-------- SOURCE INFORMATION

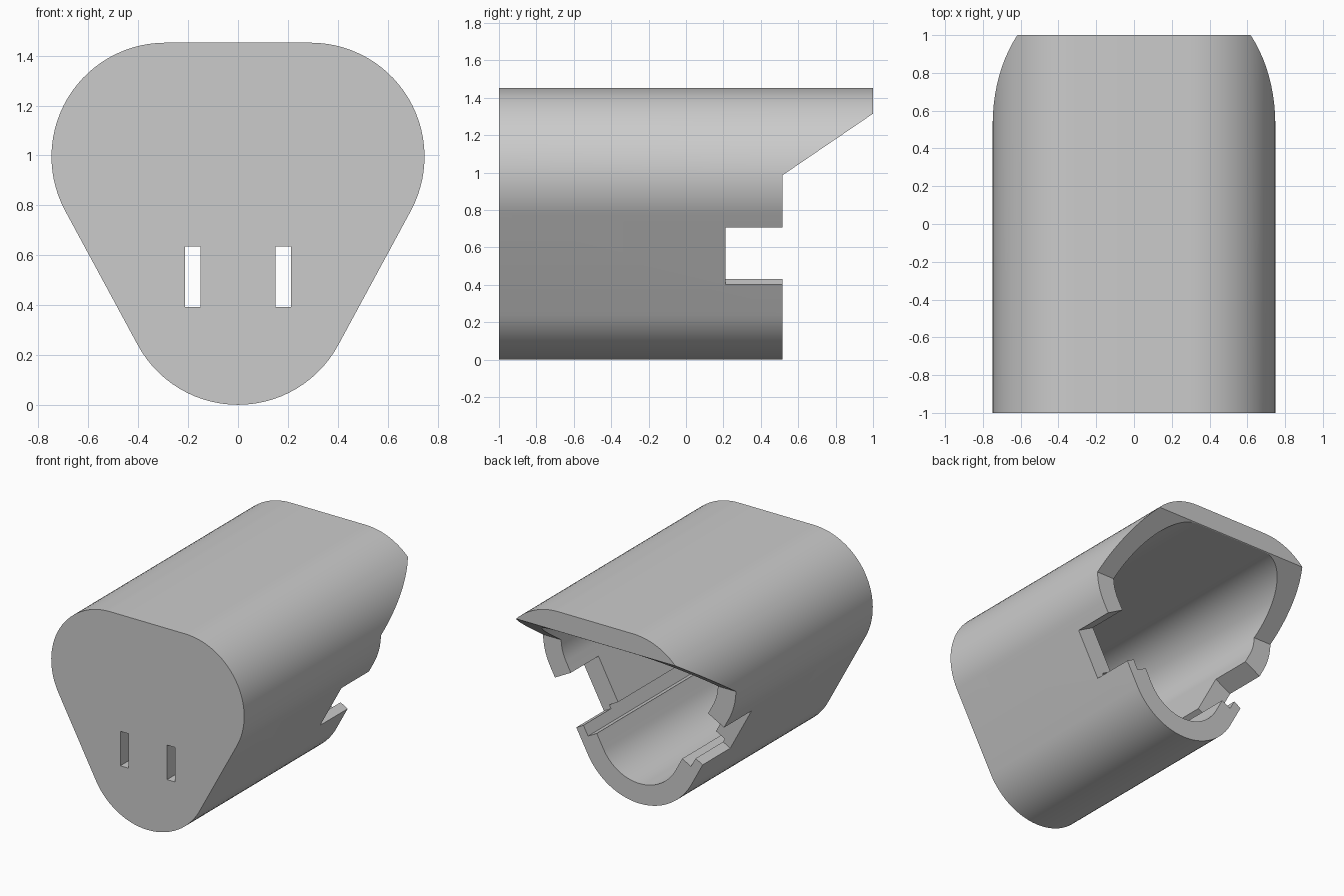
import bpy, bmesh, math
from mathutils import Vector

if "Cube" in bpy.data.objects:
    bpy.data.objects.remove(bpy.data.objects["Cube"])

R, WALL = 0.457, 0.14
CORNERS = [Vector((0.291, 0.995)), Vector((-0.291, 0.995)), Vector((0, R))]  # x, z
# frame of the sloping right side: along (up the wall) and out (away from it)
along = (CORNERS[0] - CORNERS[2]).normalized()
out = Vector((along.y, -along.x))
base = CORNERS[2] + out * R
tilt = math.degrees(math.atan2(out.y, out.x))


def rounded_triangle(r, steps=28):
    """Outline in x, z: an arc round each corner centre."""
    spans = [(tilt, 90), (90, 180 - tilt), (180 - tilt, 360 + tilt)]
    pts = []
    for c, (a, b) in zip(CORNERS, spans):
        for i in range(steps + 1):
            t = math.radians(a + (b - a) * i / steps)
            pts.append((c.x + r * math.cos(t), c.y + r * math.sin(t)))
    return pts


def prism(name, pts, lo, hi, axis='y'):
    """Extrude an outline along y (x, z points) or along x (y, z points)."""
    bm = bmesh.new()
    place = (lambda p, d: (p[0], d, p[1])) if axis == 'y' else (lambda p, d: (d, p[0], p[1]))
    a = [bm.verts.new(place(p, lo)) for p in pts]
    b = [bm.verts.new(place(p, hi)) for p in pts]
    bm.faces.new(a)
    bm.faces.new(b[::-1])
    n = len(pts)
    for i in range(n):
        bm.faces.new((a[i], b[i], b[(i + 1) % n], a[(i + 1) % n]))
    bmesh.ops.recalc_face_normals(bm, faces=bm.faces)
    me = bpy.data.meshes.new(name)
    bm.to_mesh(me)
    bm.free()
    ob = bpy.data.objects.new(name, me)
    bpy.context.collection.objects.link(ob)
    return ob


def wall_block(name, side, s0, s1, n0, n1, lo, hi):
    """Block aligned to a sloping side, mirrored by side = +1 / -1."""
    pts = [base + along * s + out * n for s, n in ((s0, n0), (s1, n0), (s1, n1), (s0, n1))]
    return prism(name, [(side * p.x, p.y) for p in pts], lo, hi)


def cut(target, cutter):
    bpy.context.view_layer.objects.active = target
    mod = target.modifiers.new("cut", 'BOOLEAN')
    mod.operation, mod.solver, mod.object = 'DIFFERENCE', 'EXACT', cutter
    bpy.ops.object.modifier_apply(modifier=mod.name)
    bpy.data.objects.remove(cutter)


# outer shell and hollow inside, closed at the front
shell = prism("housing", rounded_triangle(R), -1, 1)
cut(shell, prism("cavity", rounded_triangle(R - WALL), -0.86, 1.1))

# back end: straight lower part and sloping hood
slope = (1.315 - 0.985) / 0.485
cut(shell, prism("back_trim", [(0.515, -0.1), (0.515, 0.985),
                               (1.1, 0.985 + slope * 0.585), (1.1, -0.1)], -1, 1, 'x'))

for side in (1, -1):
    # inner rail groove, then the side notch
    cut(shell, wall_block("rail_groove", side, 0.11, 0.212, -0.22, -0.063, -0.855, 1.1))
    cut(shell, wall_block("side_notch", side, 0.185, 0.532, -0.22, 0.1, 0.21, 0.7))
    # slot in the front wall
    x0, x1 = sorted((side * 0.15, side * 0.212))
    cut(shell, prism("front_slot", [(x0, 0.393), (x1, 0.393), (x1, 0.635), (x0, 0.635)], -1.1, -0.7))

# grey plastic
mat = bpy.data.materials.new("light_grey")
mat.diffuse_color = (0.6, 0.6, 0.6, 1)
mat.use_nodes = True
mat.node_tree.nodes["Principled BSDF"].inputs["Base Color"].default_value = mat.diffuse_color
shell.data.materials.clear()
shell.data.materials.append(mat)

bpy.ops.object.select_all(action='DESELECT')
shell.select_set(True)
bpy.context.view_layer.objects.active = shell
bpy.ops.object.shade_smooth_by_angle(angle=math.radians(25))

----------------

## TASK STATEMENT
Above are the records. Print exactly, and only, the lines from the line with "return prism(name, [(side" to the line with "0.1, 0.21, 0.7))", both inclusive.

## SOLUTION TO THIS EXERCISE
    return prism(name, [(side * p.x, p.y) for p in pts], lo, hi)


def cut(target, cutter):
    bpy.context.view_layer.objects.active = target
    mod = target.modifiers.new("cut", 'BOOLEAN')
    mod.operation, mod.solver, mod.object = 'DIFFERENCE', 'EXACT', cutter
    bpy.ops.object.modifier_apply(modifier=mod.name)
    bpy.data.objects.remove(cutter)


# outer shell and hollow inside, closed at the front
shell = prism("housing", rounded_triangle(R), -1, 1)
cut(shell, prism("cavity", rounded_triangle(R - WALL), -0.86, 1.1))

# back end: straight lower part and sloping hood
slope = (1.315 - 0.985) / 0.485
cut(shell, prism("back_trim", [(0.515, -0.1), (0.515, 0.985),
                               (1.1, 0.985 + slope * 0.585), (1.1, -0.1)], -1, 1, 'x'))

for side in (1, -1):
    # inner rail groove, then the side notch
    cut(shell, wall_block("rail_groove", side, 0.11, 0.212, -0.22, -0.063, -0.855, 1.1))
    cut(shell, wall_block("side_notch", side, 0.185, 0.532, -0.22, 0.1, 0.21, 0.7))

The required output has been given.